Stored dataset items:
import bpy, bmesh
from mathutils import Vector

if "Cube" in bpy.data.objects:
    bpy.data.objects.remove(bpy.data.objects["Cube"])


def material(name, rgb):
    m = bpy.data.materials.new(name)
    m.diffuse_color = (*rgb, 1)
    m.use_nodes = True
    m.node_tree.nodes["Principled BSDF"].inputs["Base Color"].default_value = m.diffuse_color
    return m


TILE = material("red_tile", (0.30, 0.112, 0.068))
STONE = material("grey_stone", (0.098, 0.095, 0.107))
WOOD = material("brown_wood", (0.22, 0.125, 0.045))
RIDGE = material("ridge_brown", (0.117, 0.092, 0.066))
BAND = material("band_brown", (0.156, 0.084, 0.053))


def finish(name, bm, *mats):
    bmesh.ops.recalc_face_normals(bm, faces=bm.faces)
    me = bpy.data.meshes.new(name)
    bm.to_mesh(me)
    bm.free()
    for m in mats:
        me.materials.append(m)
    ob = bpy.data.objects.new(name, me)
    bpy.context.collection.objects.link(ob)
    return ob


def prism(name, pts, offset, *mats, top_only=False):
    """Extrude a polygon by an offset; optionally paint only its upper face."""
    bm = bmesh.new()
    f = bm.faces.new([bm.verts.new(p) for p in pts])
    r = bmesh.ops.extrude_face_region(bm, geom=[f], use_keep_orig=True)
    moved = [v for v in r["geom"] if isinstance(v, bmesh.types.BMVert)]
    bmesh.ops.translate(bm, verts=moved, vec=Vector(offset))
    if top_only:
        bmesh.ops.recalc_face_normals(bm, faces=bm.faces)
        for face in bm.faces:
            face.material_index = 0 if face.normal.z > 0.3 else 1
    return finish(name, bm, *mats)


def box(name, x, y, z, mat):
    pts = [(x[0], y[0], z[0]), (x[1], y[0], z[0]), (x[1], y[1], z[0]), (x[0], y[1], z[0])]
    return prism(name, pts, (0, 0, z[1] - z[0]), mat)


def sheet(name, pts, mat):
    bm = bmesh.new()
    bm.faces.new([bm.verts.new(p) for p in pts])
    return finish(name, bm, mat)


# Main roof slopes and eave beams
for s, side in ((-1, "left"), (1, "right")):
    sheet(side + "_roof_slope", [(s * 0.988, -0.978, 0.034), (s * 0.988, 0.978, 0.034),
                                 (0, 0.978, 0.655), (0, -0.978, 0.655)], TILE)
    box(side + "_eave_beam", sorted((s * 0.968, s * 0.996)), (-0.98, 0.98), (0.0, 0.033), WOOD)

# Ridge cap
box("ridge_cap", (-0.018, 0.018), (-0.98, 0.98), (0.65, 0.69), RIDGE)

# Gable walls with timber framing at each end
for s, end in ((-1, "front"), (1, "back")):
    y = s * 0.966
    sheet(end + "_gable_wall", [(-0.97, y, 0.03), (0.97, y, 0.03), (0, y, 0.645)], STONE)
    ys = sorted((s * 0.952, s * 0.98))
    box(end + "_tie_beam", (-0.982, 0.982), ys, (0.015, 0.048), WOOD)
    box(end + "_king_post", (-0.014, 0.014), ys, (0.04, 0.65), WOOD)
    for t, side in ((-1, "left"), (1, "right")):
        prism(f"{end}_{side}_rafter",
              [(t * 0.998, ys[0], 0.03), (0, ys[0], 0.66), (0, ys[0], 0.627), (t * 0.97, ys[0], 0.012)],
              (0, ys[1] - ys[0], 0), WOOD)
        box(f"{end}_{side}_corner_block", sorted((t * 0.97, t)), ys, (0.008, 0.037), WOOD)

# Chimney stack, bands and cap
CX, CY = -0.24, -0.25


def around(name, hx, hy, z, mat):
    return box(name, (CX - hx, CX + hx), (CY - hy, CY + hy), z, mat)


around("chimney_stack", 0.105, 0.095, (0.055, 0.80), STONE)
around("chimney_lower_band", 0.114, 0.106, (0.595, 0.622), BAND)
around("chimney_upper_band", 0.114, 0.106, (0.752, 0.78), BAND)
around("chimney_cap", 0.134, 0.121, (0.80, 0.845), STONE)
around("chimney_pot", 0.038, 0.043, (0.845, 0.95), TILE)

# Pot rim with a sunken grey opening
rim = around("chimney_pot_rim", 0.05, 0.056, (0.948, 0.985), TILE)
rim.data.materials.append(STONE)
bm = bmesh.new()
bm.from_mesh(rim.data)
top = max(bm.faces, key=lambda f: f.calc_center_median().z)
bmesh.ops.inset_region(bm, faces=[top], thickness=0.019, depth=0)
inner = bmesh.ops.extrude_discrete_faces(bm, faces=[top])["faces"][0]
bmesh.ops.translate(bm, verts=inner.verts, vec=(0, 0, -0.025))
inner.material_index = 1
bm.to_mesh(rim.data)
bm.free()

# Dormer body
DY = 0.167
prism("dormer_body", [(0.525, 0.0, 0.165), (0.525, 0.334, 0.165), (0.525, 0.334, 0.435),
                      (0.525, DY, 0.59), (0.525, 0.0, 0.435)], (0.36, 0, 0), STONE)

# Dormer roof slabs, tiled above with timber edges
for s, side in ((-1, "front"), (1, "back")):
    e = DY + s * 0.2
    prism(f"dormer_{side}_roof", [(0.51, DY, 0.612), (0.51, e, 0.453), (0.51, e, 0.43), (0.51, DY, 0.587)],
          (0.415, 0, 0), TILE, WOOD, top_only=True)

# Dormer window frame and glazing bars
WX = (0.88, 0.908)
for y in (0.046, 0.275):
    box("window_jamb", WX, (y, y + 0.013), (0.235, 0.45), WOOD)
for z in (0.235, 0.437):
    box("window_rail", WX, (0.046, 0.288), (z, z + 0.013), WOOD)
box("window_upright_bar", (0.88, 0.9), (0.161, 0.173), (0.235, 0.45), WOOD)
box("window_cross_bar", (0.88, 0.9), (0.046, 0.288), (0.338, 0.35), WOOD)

TASK ITEM: Report how many lines in the data contain the word "faces", with no words besides the number.

TASK SOLUTION: 8